__TASK OBJECTIVE__:
Lines from the beginning of the data below through the one containing "const group = new THREE.Group();" are to be printed exactly as they appear.

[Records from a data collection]
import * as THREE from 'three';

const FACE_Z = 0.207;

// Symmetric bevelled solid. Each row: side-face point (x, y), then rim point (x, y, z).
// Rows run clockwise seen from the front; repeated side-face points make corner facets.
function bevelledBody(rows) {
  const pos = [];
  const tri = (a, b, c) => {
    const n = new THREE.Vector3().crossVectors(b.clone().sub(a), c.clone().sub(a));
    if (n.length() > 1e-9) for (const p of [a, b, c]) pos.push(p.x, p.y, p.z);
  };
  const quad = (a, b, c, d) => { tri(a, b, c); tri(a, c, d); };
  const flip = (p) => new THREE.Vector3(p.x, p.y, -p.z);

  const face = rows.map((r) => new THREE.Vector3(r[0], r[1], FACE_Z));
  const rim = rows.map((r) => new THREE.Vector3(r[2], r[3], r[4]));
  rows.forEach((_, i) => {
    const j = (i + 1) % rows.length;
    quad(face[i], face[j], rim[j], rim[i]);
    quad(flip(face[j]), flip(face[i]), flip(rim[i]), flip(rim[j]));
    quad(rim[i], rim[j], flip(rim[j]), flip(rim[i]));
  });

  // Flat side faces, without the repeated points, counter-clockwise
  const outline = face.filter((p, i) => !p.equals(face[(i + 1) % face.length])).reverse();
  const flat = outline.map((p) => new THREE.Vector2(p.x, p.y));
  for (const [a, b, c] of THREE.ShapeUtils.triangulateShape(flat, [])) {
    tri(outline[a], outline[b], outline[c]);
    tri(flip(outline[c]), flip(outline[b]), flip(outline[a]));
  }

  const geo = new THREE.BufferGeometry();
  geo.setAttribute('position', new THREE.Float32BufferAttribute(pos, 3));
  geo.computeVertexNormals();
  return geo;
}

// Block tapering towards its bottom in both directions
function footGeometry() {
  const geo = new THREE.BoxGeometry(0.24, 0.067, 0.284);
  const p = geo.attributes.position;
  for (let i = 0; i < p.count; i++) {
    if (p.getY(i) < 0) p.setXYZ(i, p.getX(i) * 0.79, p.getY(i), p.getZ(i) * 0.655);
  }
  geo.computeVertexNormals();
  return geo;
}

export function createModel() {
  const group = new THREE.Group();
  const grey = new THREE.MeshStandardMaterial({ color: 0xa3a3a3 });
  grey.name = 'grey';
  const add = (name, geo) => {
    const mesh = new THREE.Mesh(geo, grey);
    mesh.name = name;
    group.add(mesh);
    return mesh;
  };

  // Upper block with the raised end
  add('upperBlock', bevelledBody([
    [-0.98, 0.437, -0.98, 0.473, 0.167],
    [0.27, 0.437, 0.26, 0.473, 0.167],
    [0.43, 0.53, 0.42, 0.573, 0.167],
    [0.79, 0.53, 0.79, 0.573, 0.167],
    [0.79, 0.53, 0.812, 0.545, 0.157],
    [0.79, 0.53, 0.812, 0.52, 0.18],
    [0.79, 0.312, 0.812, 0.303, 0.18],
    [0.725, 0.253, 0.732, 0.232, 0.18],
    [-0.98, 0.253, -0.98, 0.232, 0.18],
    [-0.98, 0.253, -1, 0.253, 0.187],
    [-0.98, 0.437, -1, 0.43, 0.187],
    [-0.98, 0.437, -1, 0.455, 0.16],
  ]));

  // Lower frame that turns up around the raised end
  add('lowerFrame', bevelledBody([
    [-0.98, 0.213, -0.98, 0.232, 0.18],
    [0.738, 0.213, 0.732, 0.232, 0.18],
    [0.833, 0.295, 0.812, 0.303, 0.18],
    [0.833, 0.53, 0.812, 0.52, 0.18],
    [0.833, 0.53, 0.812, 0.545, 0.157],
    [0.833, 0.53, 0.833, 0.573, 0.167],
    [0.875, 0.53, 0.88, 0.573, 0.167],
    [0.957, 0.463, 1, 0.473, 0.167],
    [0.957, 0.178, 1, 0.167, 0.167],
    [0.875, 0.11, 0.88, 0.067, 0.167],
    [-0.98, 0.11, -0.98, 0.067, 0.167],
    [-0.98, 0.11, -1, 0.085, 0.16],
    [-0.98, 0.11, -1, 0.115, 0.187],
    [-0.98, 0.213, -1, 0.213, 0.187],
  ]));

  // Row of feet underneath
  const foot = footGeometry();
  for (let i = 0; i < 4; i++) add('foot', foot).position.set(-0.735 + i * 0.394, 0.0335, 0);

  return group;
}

__ANSWER SPACE__:
import * as THREE from 'three';

const FACE_Z = 0.207;

// Symmetric bevelled solid. Each row: side-face point (x, y), then rim point (x, y, z).
// Rows run clockwise seen from the front; repeated side-face points make corner facets.
function bevelledBody(rows) {
  const pos = [];
  const tri = (a, b, c) => {
    const n = new THREE.Vector3().crossVectors(b.clone().sub(a), c.clone().sub(a));
    if (n.length() > 1e-9) for (const p of [a, b, c]) pos.push(p.x, p.y, p.z);
  };
  const quad = (a, b, c, d) => { tri(a, b, c); tri(a, c, d); };
  const flip = (p) => new THREE.Vector3(p.x, p.y, -p.z);

  const face = rows.map((r) => new THREE.Vector3(r[0], r[1], FACE_Z));
  const rim = rows.map((r) => new THREE.Vector3(r[2], r[3], r[4]));
  rows.forEach((_, i) => {
    const j = (i + 1) % rows.length;
    quad(face[i], face[j], rim[j], rim[i]);
    quad(flip(face[j]), flip(face[i]), flip(rim[i]), flip(rim[j]));
    quad(rim[i], rim[j], flip(rim[j]), flip(rim[i]));
  });

  // Flat side faces, without the repeated points, counter-clockwise
  const outline = face.filter((p, i) => !p.equals(face[(i + 1) % face.length])).reverse();
  const flat = outline.map((p) => new THREE.Vector2(p.x, p.y));
  for (const [a, b, c] of THREE.ShapeUtils.triangulateShape(flat, [])) {
    tri(outline[a], outline[b], outline[c]);
    tri(flip(outline[c]), flip(outline[b]), flip(outline[a]));
  }

  const geo = new THREE.BufferGeometry();
  geo.setAttribute('position', new THREE.Float32BufferAttribute(pos, 3));
  geo.computeVertexNormals();
  return geo;
}

// Block tapering towards its bottom in both directions
function footGeometry() {
  const geo = new THREE.BoxGeometry(0.24, 0.067, 0.284);
  const p = geo.attributes.position;
  for (let i = 0; i < p.count; i++) {
    if (p.getY(i) < 0) p.setXYZ(i, p.getX(i) * 0.79, p.getY(i), p.getZ(i) * 0.655);
  }
  geo.computeVertexNormals();
  return geo;
}

export function createModel() {
  const group = new THREE.Group();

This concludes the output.